Paul Waldman wrote a useful little article over at The Week, How to Stay Abreast of 2016 Campaign Coverage Without Becoming an Idiot. It is presented as a list of ten rules that we all ought to follow, but there is cross over. It’s worth thinking about.
His first rule is, “It’s OK to care about the horse race, but it should be consumed in moderation.” It’s good advice, but a practical impossibility. Even I get dragged into it, and I really don’t much care about the horse race. The problem from my perspective is that horse race coverage focuses on the day to day race. And this is usually meaningless. Thinking back to the 1988 presidential election, most people think of a couple of bad Dukakis moments: his horrible response to the “What if Kitty were raped and murdered?” question, and the “tank ride” photo op. Also, there was the Willie Horton ad. But neither of these had anything to do with Dukakis’ defeat; the economic fundamentals were overwhelmingly in Bush’s favor. So Bush won. The rest was interesting, but irrelevant.
Waldman’s next two rules deal with exactly these issues: “Ignore all ‘gaffe’ coverage” and “Remember that not everything is consequential.” I’ve already seen this during the election so far. I understand that Hillary Clinton’s handling of her email while Secretary of State drives conservatives crazy. They think it plays into a wider narrative about her trustworthiness — or lack thereof. But no one cares. Unless it turns out that she confessed to killing Vince Foster in one of the emails, it won’t mean a thing. Similarly, Jeb Bush’s behavior regarding Terri Schiavo makes him unfit for elected office, if you ask me. But no one cares.
The fourth rule is really important apart from the campaign, “Pay close attention to the candidates’ promises.” This goes along with his sixth rule, “Believe that candidates can be sincere.” This is something that constantly annoys me. I think of myself as a fairly cynical person. But my cynicism is not automatic and most definitely not casual. Too many people use cynicism to justify supporting people and policies they can’t otherwise justify. I run into this in arguments with conservatives all the time: when their arguments become untenable, they throw up their hands and announce, “Well, they’re all crooks!” No they aren’t. And I know that conservatives who say this will not then choose not to vote; they will continue to vote with their “guts” — and that means they will vote for the conservative. But I also see a lot of casual cynicism among liberals. This bothers me even more, because it does cause liberals to just not vote. It was the whole Tweedledum and Tweedledee narrative that brought us President George W Bush.
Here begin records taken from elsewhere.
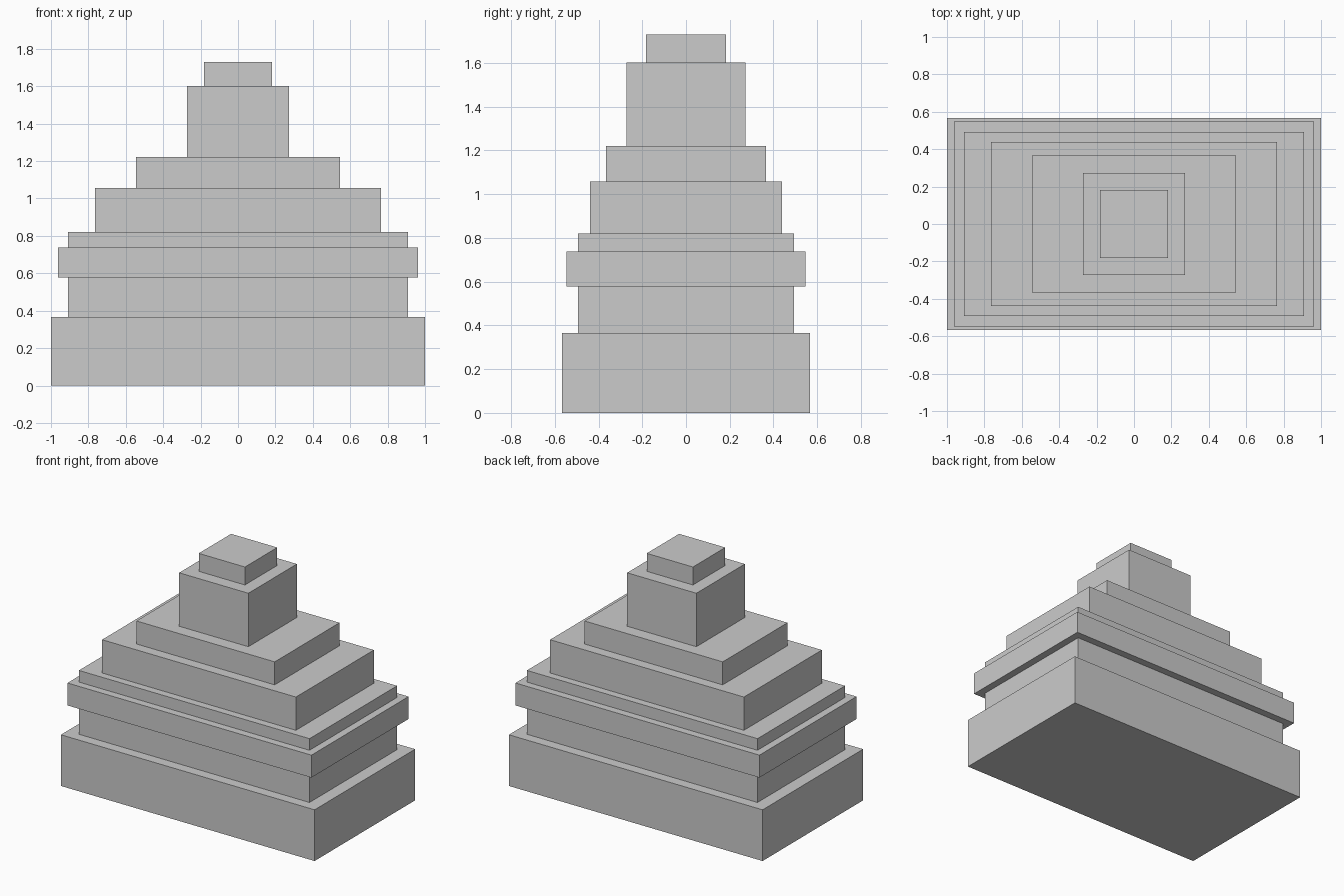
import bpy
import bmesh
from mathutils import Matrix

cube = bpy.data.objects.get("Cube")
if cube:
    bpy.data.objects.remove(cube, do_unlink=True)

# Single stone colour
stone = bpy.data.materials.new("light grey stone")
stone.use_nodes = True
colour = (0.6, 0.6, 0.6, 1)
stone.diffuse_color = colour
stone.node_tree.nodes["Principled BSDF"].inputs["Base Color"].default_value = colour


def add_tier(name, half_x, half_y, bottom, top):
    """Box centred on the vertical axis, spanning bottom to top."""
    bm = bmesh.new()
    size = Matrix.Diagonal((2 * half_x, 2 * half_y, top - bottom, 1))
    place = Matrix.Translation((0, 0, (bottom + top) / 2)) @ size
    bmesh.ops.create_cube(bm, size=1, matrix=place)
    mesh = bpy.data.meshes.new(name)
    bm.to_mesh(mesh)
    bm.free()
    mesh.materials.append(stone)
    bpy.context.collection.objects.link(bpy.data.objects.new(name, mesh))


# Tiers from the ground up: name, half width, half depth, top height
tiers = [
    ("base", 1.0, 0.566, 0.365),
    ("lower_wall", 0.909, 0.493, 0.577),
    ("overhanging_ledge", 0.962, 0.547, 0.737),
    ("ledge_cap", 0.909, 0.493, 0.82),
    ("middle_tier", 0.764, 0.439, 1.057),
    ("upper_tier", 0.545, 0.365, 1.221),
    ("tower", 0.273, 0.273, 1.602),
    ("tower_cap", 0.182, 0.182, 1.73),
]
bottom = 0
for name, half_x, half_y, top in tiers:
    add_tier(name, half_x, half_y, bottom, top)
    bottom = top
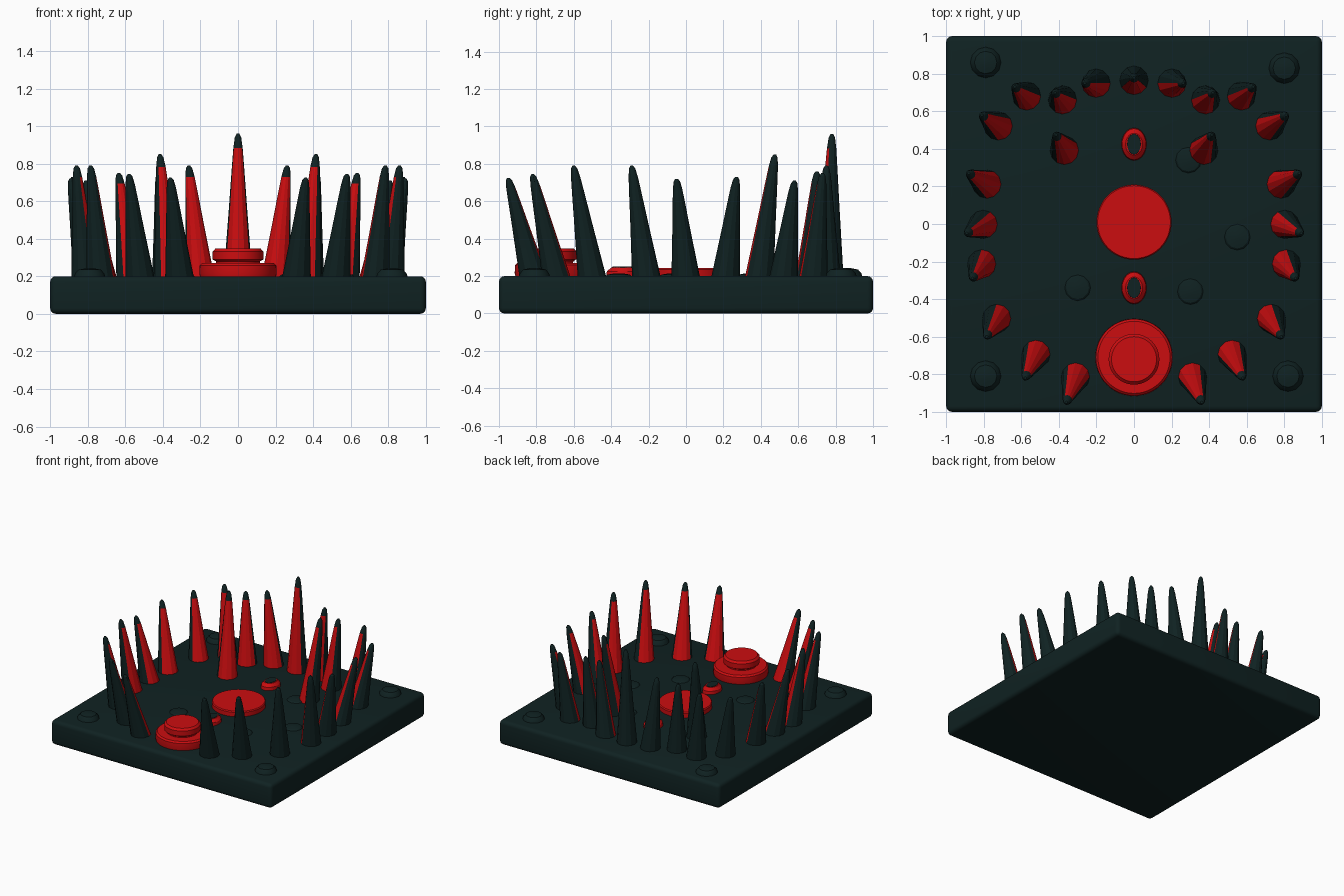
import bpy, bmesh, math
from mathutils import Vector

cube = bpy.data.objects.get("Cube")
if cube:
    bpy.data.objects.remove(cube, do_unlink=True)


def material(name, rgb):
    m = bpy.data.materials.new(name)
    m.use_nodes = True
    m.diffuse_color = (*rgb, 1)
    m.node_tree.nodes["Principled BSDF"].inputs["Base Color"].default_value = (*rgb, 1)
    return m


DARK = material("dark_green", (0.005, 0.016, 0.016))
RED = material("red", (0.6, 0.004, 0.005))
TOP = 0.2


def add_object(name, bm, mats, angle=30):
    bmesh.ops.recalc_face_normals(bm, faces=bm.faces)
    mesh = bpy.data.meshes.new(name)
    bm.to_mesh(mesh)
    bm.free()
    ob = bpy.data.objects.new(name, mesh)
    bpy.context.collection.objects.link(ob)
    for m in mats:
        mesh.materials.append(m)
    bpy.ops.object.select_all(action='DESELECT')
    ob.select_set(True)
    bpy.context.view_layer.objects.active = ob
    bpy.ops.object.shade_smooth_by_angle(angle=math.radians(angle))
    return ob


def loft(bm, rings, sides):
    """Skin circles given as (centre, x radius, y radius), with closed ends."""
    loops = []
    for c, rx, ry in rings:
        angles = [2 * math.pi * i / sides for i in range(sides)]
        loops.append([bm.verts.new(Vector(c) + Vector((rx * math.cos(a), ry * math.sin(a), 0)))
                      for a in angles])
    for lo, hi in zip(loops, loops[1:]):
        for i in range(sides):
            j = (i + 1) % sides
            bm.faces.new((lo[i], lo[j], hi[j], hi[i]))
    bm.faces.new(loops[0][::-1])
    bm.faces.new(loops[-1])


def turned(name, x, y, profile, mat, sides=48, stretch=1):
    bm = bmesh.new()
    loft(bm, [((x, y, z), r, r * stretch) for r, z in profile], sides)
    return add_object(name, bm, [mat])


# Base slab with rounded edges
bm = bmesh.new()
bmesh.ops.create_cube(bm, size=1)
for v in bm.verts:
    v.co = Vector((v.co.x * 2, v.co.y * 2, (v.co.z + 0.5) * TOP))
bmesh.ops.bevel(bm, geom=bm.edges[:], offset=0.03, segments=4, profile=0.5, affect='EDGES')
add_object("base_slab", bm, [DARK])

# Spikes: tapered, leaning, with the side towards the centre in red
TAPER = [(0, 0.078), (0.25, 0.063), (0.5, 0.048), (0.75, 0.034), (0.9, 0.025),
         (0.975, 0.017), (1, 0.007)]


def spike(name, base, tip, height):
    start, end = Vector((*base, TOP - 0.02)), Vector((*tip, height))
    bm = bmesh.new()
    loft(bm, [(start.lerp(end, t), r, r) for t, r in TAPER], 12)
    bmesh.ops.recalc_face_normals(bm, faces=bm.faces)
    inward = Vector((-base[0], -base[1], 0)).normalized()
    for f in bm.faces:
        n = Vector((f.normal.x, f.normal.y, 0))
        low = f.calc_center_median().z < height - 0.07
        if n.length > 0.3 and low and n.normalized().dot(inward) > 0.45:
            f.material_index = 1
    add_object(name, bm, [DARK, RED], 25)


SIDE_SPIKES = {
    "rear_corner_spike": ((0.72, 0.52), (0.81, 0.58), 0.71),
    "rear_side_spike": ((0.78, 0.21), (0.88, 0.27), 0.73),
    "middle_side_spike": ((0.80, 0.0), (0.89, -0.05), 0.72),
    "front_side_spike": ((0.81, -0.21), (0.86, -0.29), 0.79),
    "front_corner_spike": ((0.73, -0.50), (0.785, -0.60), 0.79),
    "outer_front_spike": ((0.52, -0.69), (0.58, -0.82), 0.745),
    "inner_front_spike": ((0.31, -0.81), (0.36, -0.95), 0.725),
    "outer_back_spike": ((0.57, 0.68), (0.635, 0.73), 0.75),
    "middle_back_spike": ((0.38, 0.66), (0.42, 0.70), 0.76),
    "inner_back_spike": ((0.20, 0.75), (0.262, 0.75), 0.79),
    "inner_rear_spike": ((0.37, 0.39), (0.415, 0.475), 0.85),
}
for name, (base, tip, height) in SIDE_SPIKES.items():
    for side, s in (("left", 1), ("right", -1)):
        spike(f"{side}_{name}", (s * base[0], base[1]), (s * tip[0], tip[1]), height)
spike("centre_back_spike", (0, 0.765), (0, 0.78), 0.96)

# Red discs and the raised button
turned("centre_disc", 0, 0.01, [(0.2, 0.19), (0.2, 0.235), (0.194, 0.243)], RED)
turned("front_disc", 0, -0.71, [(0.2, 0.19), (0.206, 0.215), (0.204, 0.258), (0.192, 0.27)], RED)
turned("front_button", 0, -0.72, [(0.115, 0.26), (0.118, 0.28), (0.135, 0.29),
                                  (0.135, 0.332), (0.12, 0.348)], RED)

# Small oval mounds with a dark middle
for name, y in (("rear", 0.425), ("front", -0.34)):
    turned(f"{name}_oval_ring", 0, y, [(0.068, 0.19), (0.064, 0.225), (0.045, 0.247)],
           RED, 20, 1.3)
    turned(f"{name}_oval_middle", 0, y, [(0.038, 0.24), (0.036, 0.25)], DARK, 20, 1.5)

# Low dark mounds at the corners and around the centre
CORNERS = [(-0.79, -0.81), (0.82, -0.81), (0.8, 0.83), (-0.79, 0.86)]
for i, (x, y) in enumerate(CORNERS):
    turned(f"corner_mound_{i + 1}", x, y, [(0.085, 0.19), (0.078, 0.215), (0.06, 0.235),
                                           (0.02, 0.243)], DARK, 12)
INNER = [(-0.3, -0.34), (0.3, -0.36), (0.29, 0.34), (0.55, -0.07)]
for i, (x, y) in enumerate(INNER):
    turned(f"inner_mound_{i + 1}", x, y, [(0.08, 0.19), (0.06, 0.208), (0.02, 0.215)], DARK, 12)
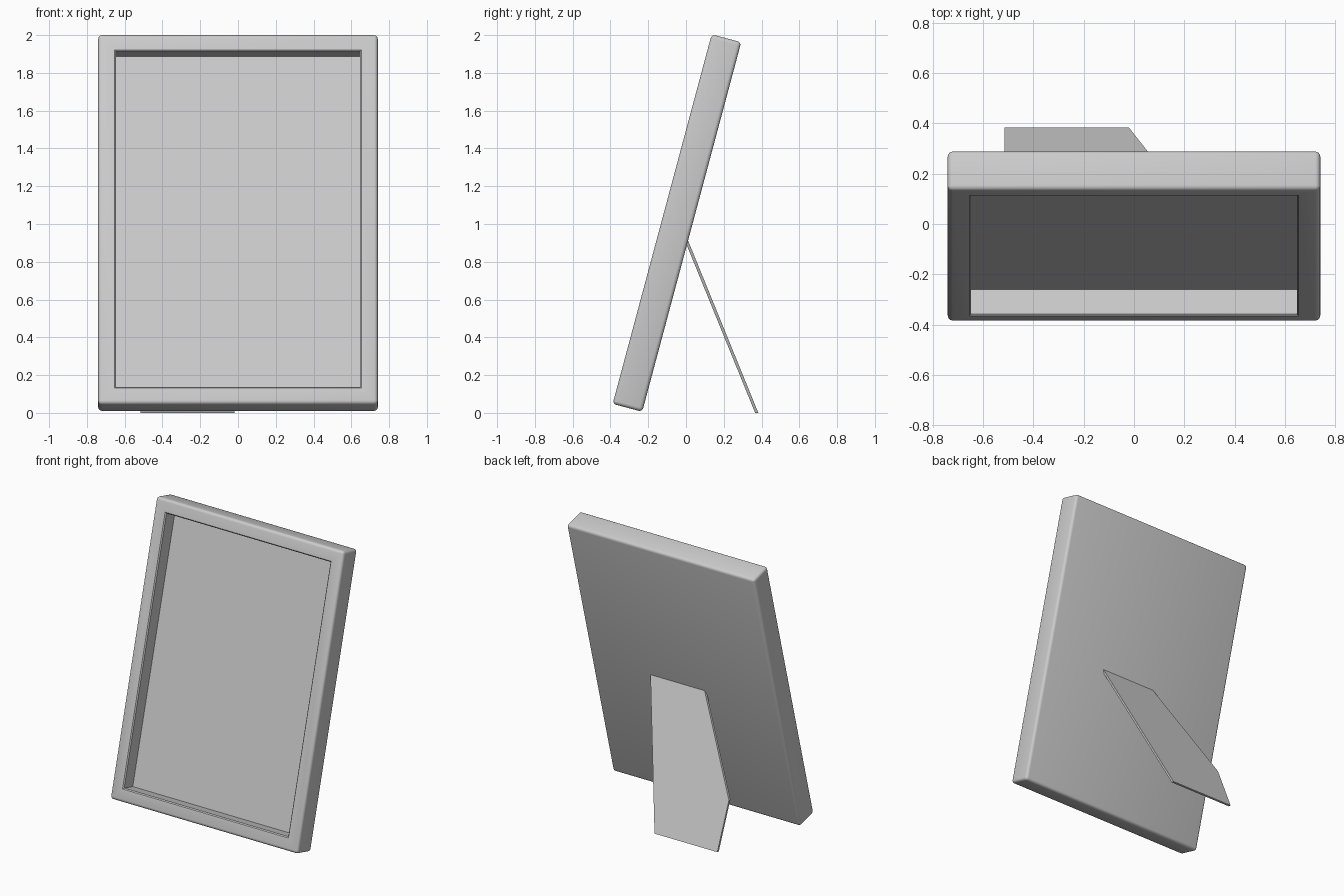
import bpy, bmesh
from math import radians
from mathutils import Matrix

if "Cube" in bpy.data.objects:
    bpy.data.objects.remove(bpy.data.objects["Cube"])


def make_object(name, bm):
    bmesh.ops.recalc_face_normals(bm, faces=bm.faces)
    mesh = bpy.data.meshes.new(name)
    bm.to_mesh(mesh)
    bm.free()
    obj = bpy.data.objects.new(name, mesh)
    bpy.context.collection.objects.link(obj)
    return obj


# Picture frame: rounded slab with a recessed front, leaning back 15 degrees
WIDTH, DEPTH, HEIGHT, ROUND = 1.48, 0.162, 2.025, 0.02
bm = bmesh.new()
bmesh.ops.create_cube(bm, size=1, matrix=Matrix.Diagonal((WIDTH, DEPTH, HEIGHT, 1)))
bmesh.ops.bevel(bm, geom=bm.edges[:], offset=ROUND, segments=4, profile=0.5,
                affect='EDGES', clamp_overlap=True)
bm.normal_update()
front = max((f for f in bm.faces if f.normal.y < -0.99), key=lambda f: f.calc_area())

# Flat rim, softened inner lip, then the recess holding the picture
for thickness, depth in ((0.066, 0), (0.007, -0.007), (0, -0.1)):
    if thickness:
        bmesh.ops.inset_region(bm, faces=[front], thickness=thickness, depth=depth,
                               use_even_offset=True)
    else:
        picture = bmesh.ops.extrude_discrete_faces(bm, faces=[front])["faces"][0]
        bmesh.ops.translate(bm, verts=picture.verts[:], vec=(0, -depth, 0))
frame = make_object("picture_frame", bm)
frame.rotation_euler.x = radians(-15)
frame.location = (0, -0.048, 1.005)

# Easel leg: thin slanted panel, outline given as x, z
outline = [(-0.515, 0), (-0.02, 0), (0.275, 0.92), (-0.15, 0.92), (-0.515, 0.32)]
bm = bmesh.new()
leg_face = bm.faces.new([bm.verts.new((x, 0.383 - 0.4076 * z, z)) for x, z in outline])
panel = bmesh.ops.extrude_face_region(bm, geom=[leg_face])
bmesh.ops.translate(bm, vec=(0, -0.017, 0),
                    verts=[v for v in panel["geom"] if isinstance(v, bmesh.types.BMVert)])
make_object("easel_leg", bm)

# Smooth the rounded edges only
bpy.ops.object.select_all(action='DESELECT')
frame.select_set(True)
bpy.context.view_layer.objects.active = frame
bpy.ops.object.shade_smooth_by_angle(angle=radians(30))
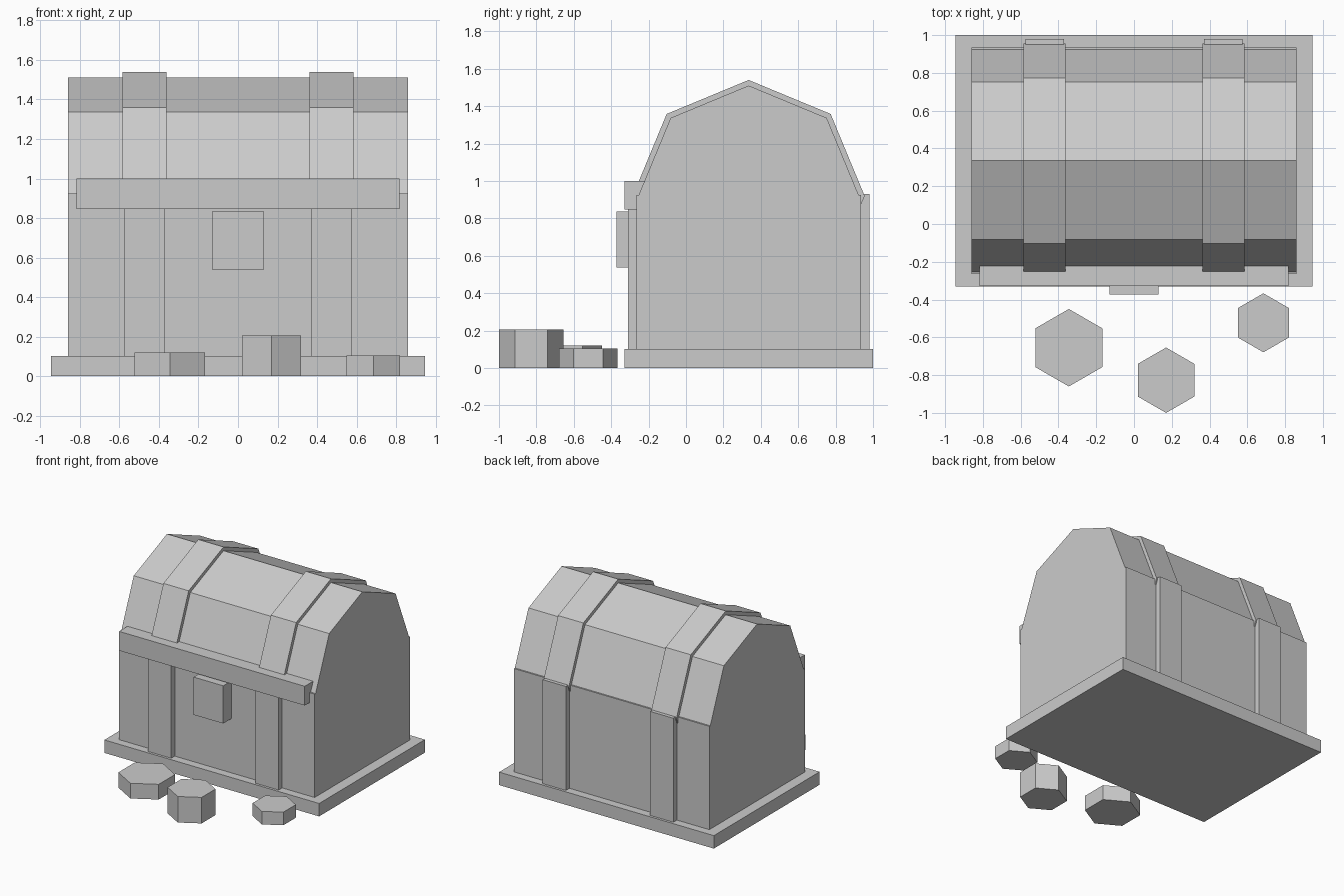
import bpy
import math

if "Cube" in bpy.data.objects:
    bpy.data.objects.remove(bpy.data.objects["Cube"])

CY = 0.335  # chest centre in y


def box(name, x0, x1, y0, y1, z0, z1):
    bpy.ops.mesh.primitive_cube_add(size=1, location=((x0 + x1) / 2, (y0 + y1) / 2, (z0 + z1) / 2))
    o = bpy.context.object
    o.name = name
    o.scale = (x1 - x0, y1 - y0, z1 - z0)
    return o


def arch(name, cx, width, radius, steps, z=0.92):
    """Eight-sided cylinder along x; steps=range of 45 degree corners used."""
    prof = [(CY + radius * math.cos(i * math.pi / 4), z + radius * math.sin(i * math.pi / 4)) for i in steps]
    n = len(prof)
    verts = [(cx + s * width / 2, y, h) for s in (-1, 1) for y, h in prof]
    faces = [tuple(reversed(range(n))), tuple(range(n, 2 * n))]
    faces += [(i, (i + 1) % n, n + (i + 1) % n, n + i) for i in range(n)]
    me = bpy.data.meshes.new(name)
    me.from_pydata(verts, [], faces)
    o = bpy.data.objects.new(name, me)
    bpy.context.collection.objects.link(o)
    return o


# Chest base, body and faceted half-round lid
box("base", -0.945, 0.945, -0.33, 1.0, 0, 0.103)
box("body", -0.86, 0.86, CY - 0.6, CY + 0.6, 0.1, 0.925)
arch("lid", 0, 1.72, 0.59, range(5))

# Straps around the body and over the lid
for side, x in (("left", -0.473), ("right", 0.473)):
    box("body_strap_" + side, x - 0.102, x + 0.102, CY - 0.645, CY + 0.645, 0.1, 0.93)
    arch("lid_strap_" + side, x, 0.222, 0.62, range(8))

# Front rim and lock plate
box("front_rim", -0.817, 0.817, -0.328, -0.212, 0.847, 1.0)
box("lock", -0.13, 0.13, -0.372, -0.25, 0.537, 0.837)

# Hexagonal coins on the ground in front
for i, (x, y, r, h) in enumerate([(-0.345, -0.655, 0.205, 0.121),
                                  (0.17, -0.827, 0.173, 0.207),
                                  (0.685, -0.523, 0.156, 0.104)]):
    bpy.ops.mesh.primitive_cylinder_add(vertices=6, radius=r, depth=h, location=(x, y, h / 2))
    bpy.context.object.name = f"coin_{i + 1}"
In addition to this, it is well established that presidents really do follow through on their campaign promises. People have a tendency to listen closely to campaigns but then tune out after the new president starts to work. So they assume the candidates didn’t even try to follow through. But they do. What’s more, they usually succeed with regard to many of their promises. So believe candidates when they make promises.
Four of Waldman’s rules are really just about paying attention what’s really going on in campaigns instead of the grand narratives that the media so love to create. He noted that changing positions are important in what they say about the changing parties — not anything about the candidates being unstable or “flip-floppers.” Judge the candidates’ private lives on how they would affect their presidencies. Pay attention to how candidates plan to affect their goals. With regard to this, Waldman noted, “If they’re saying they’ll amend the Constitution for some reason, don’t forget that actually, they won’t.” And above all, “Keep asking, ‘What does this mean for the next presidency?'”
But it is Waldman’s last rule that is the most important, “If your usual news sources suck, look around for some others.” I would put it differently, “Your usual news sources do suck!” That’s true of 99% of Americans. I recommend Democracy Now! and Al Jazeera America. The latter of these is especially good in being a network — but one that has a much greater focus on political substance than just about any other news network. Check our Reed Richardson’s article on the network, Can Al Jazeera America Save Cable News?
I think that Paul Waldman’s rules are very good. They can be boiled down to a single rule: stay focused on reality. But that makes the rules fundamentally liberal — in a modern American context. Because I really believe that all the Republican Party has to offer the people is an outlet for their fear and resentment. When a conservative tells me they take politics seriously, I know that the next thing out of their mouths will be some arcane subject only discussed deep in the bowels of conservative media: Solyndra or Benghazi or Jade Helm. On the right, being serious about politics means being a gnostic: having special knowledge that “they don’t want you to know about.” So obviously, Waldman is part of the liberal media conspiracy to get you to think about reality instead of the far more interesting “hidden reality.”
But just imagine if instead of new consumers following Waldman’s rules, the news providers did so. They won’t. That’s because news is a business. In a capitalism, businesses do whatever maximizes profits. So journalists live with great cognitive dissonance: they want to inform, but they know that they are paid to construct narratives and produce content to justify them. Doing better work would end with them working for less money, not more. So we can depend upon more coverage like we’ve gotten before: Al Gore exaggerates and George W Bush is a regular guy and Obama is an elitist and John McCain is a maverick. On a personal level, it really will help to follow Waldman’s rules. On a national level, it is business as usual. Yes: we are doomed.